- What you should do
The reply should contain the full listing exactly as written and no pictures at all.

- Record excerpts
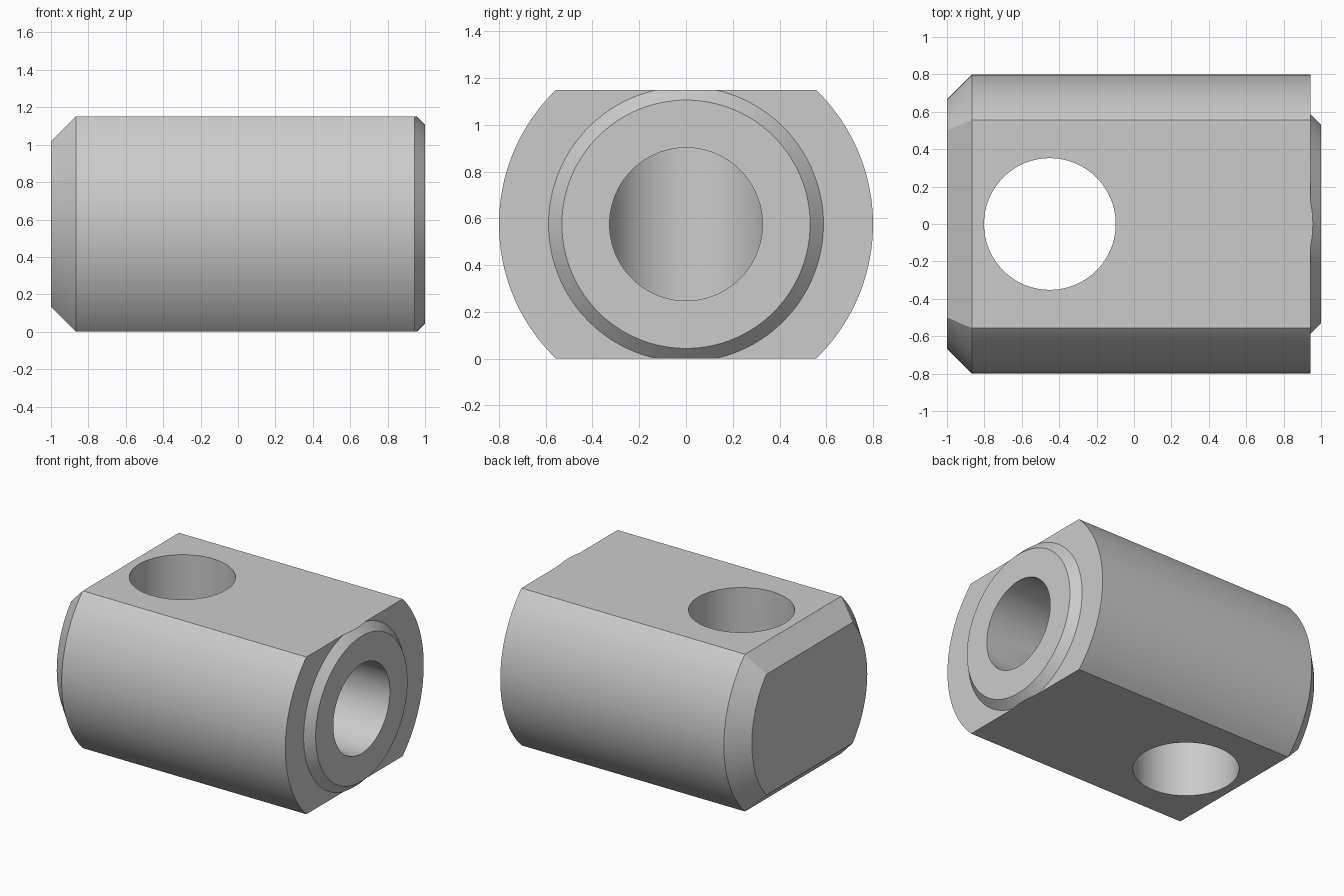
import bpy, bmesh, math
from mathutils import Matrix, Vector

cube = bpy.data.objects.get("Cube")
if cube:
    bpy.data.objects.remove(cube, do_unlink=True)

HEIGHT = 1.15
MID = HEIGHT / 2
CHAMFER = 0.133
SEGMENTS = 128

grey = bpy.data.materials.new("light grey")
grey.use_nodes = True
colour = (0.6, 0.6, 0.6, 1)
grey.diffuse_color = colour
grey.node_tree.nodes["Principled BSDF"].inputs["Base Color"].default_value = colour


def add_object(name, bm):
    bmesh.ops.recalc_face_normals(bm, faces=bm.faces[:])
    mesh = bpy.data.meshes.new(name)
    bm.to_mesh(mesh)
    bm.free()
    mesh.materials.append(grey)
    obj = bpy.data.objects.new(name, mesh)
    bpy.context.collection.objects.link(obj)
    return obj


def slice_off(bm, point, normal):
    """Cut away everything beyond a plane and close the cut."""
    bmesh.ops.bisect_plane(bm, geom=bm.verts[:] + bm.edges[:] + bm.faces[:], dist=1e-4,
                           plane_co=Vector(point), plane_no=Vector(normal).normalized(),
                           clear_outer=True)
    bmesh.ops.holes_fill(bm, edges=[e for e in bm.edges if e.is_boundary], sides=0)


# Turned body: chamfered end, barrel, shoulder, raised rim and blind axial bore
profile = [(-1, 0), (-1, 0.8 - CHAMFER), (CHAMFER - 1, 0.8), (0.943, 0.8), (0.943, 0.588),
           (1, 0.531), (1, 0.327), (-0.45, 0.327), (-0.45, 0)]
bm = bmesh.new()
verts = [bm.verts.new((x, 0, MID + r)) for x, r in profile]
edges = [bm.edges.new(pair) for pair in zip(verts, verts[1:])]
bmesh.ops.spin(bm, geom=verts + edges, cent=(0, 0, MID), axis=(1, 0, 0),
               angle=math.tau, steps=SEGMENTS)
bmesh.ops.remove_doubles(bm, verts=bm.verts[:], dist=1e-4)

# Flats above and below, each with a chamfer at the closed end
for z, side in ((0, -1), (HEIGHT, 1)):
    slice_off(bm, (CHAMFER - 1, 0, z), (-1, 0, side))
    slice_off(bm, (0, 0, z), (0, 0, side))
body = add_object("fork_end_body", bm)

# Vertical cross hole
bm = bmesh.new()
bmesh.ops.create_cone(bm, cap_ends=True, segments=SEGMENTS, radius1=0.352, radius2=0.352,
                      depth=2, matrix=Matrix.Translation((-0.45, 0, MID)))
cutter = add_object("cross_hole_cutter", bm)
cutter.hide_render = True
cut = body.modifiers.new("cross_hole", 'BOOLEAN')
cut.operation = 'DIFFERENCE'
cut.solver = 'EXACT'
cut.object = cutter

bpy.ops.object.select_all(action='DESELECT')
body.select_set(True)
bpy.context.view_layer.objects.active = body
bpy.ops.object.modifier_apply(modifier=cut.name)
bpy.data.objects.remove(cutter, do_unlink=True)
bpy.ops.object.shade_smooth_by_angle(angle=math.radians(25))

- Result of the exercise
import bpy, bmesh, math
from mathutils import Matrix, Vector

cube = bpy.data.objects.get("Cube")
if cube:
    bpy.data.objects.remove(cube, do_unlink=True)

HEIGHT = 1.15
MID = HEIGHT / 2
CHAMFER = 0.133
SEGMENTS = 128

grey = bpy.data.materials.new("light grey")
grey.use_nodes = True
colour = (0.6, 0.6, 0.6, 1)
grey.diffuse_color = colour
grey.node_tree.nodes["Principled BSDF"].inputs["Base Color"].default_value = colour


def add_object(name, bm):
    bmesh.ops.recalc_face_normals(bm, faces=bm.faces[:])
    mesh = bpy.data.meshes.new(name)
    bm.to_mesh(mesh)
    bm.free()
    mesh.materials.append(grey)
    obj = bpy.data.objects.new(name, mesh)
    bpy.context.collection.objects.link(obj)
    return obj


def slice_off(bm, point, normal):
    """Cut away everything beyond a plane and close the cut."""
    bmesh.ops.bisect_plane(bm, geom=bm.verts[:] + bm.edges[:] + bm.faces[:], dist=1e-4,
                           plane_co=Vector(point), plane_no=Vector(normal).normalized(),
                           clear_outer=True)
    bmesh.ops.holes_fill(bm, edges=[e for e in bm.edges if e.is_boundary], sides=0)


# Turned body: chamfered end, barrel, shoulder, raised rim and blind axial bore
profile = [(-1, 0), (-1, 0.8 - CHAMFER), (CHAMFER - 1, 0.8), (0.943, 0.8), (0.943, 0.588),
           (1, 0.531), (1, 0.327), (-0.45, 0.327), (-0.45, 0)]
bm = bmesh.new()
verts = [bm.verts.new((x, 0, MID + r)) for x, r in profile]
edges = [bm.edges.new(pair) for pair in zip(verts, verts[1:])]
bmesh.ops.spin(bm, geom=verts + edges, cent=(0, 0, MID), axis=(1, 0, 0),
               angle=math.tau, steps=SEGMENTS)
bmesh.ops.remove_doubles(bm, verts=bm.verts[:], dist=1e-4)

# Flats above and below, each with a chamfer at the closed end
for z, side in ((0, -1), (HEIGHT, 1)):
    slice_off(bm, (CHAMFER - 1, 0, z), (-1, 0, side))
    slice_off(bm, (0, 0, z), (0, 0, side))
body = add_object("fork_end_body", bm)

# Vertical cross hole
bm = bmesh.new()
bmesh.ops.create_cone(bm, cap_ends=True, segments=SEGMENTS, radius1=0.352, radius2=0.352,
                      depth=2, matrix=Matrix.Translation((-0.45, 0, MID)))
cutter = add_object("cross_hole_cutter", bm)
cutter.hide_render = True
cut = body.modifiers.new("cross_hole", 'BOOLEAN')
cut.operation = 'DIFFERENCE'
cut.solver = 'EXACT'
cut.object = cutter

bpy.ops.object.select_all(action='DESELECT')
body.select_set(True)
bpy.context.view_layer.objects.active = body
bpy.ops.object.modifier_apply(modifier=cut.name)
bpy.data.objects.remove(cutter, do_unlink=True)
bpy.ops.object.shade_smooth_by_angle(angle=math.radians(25))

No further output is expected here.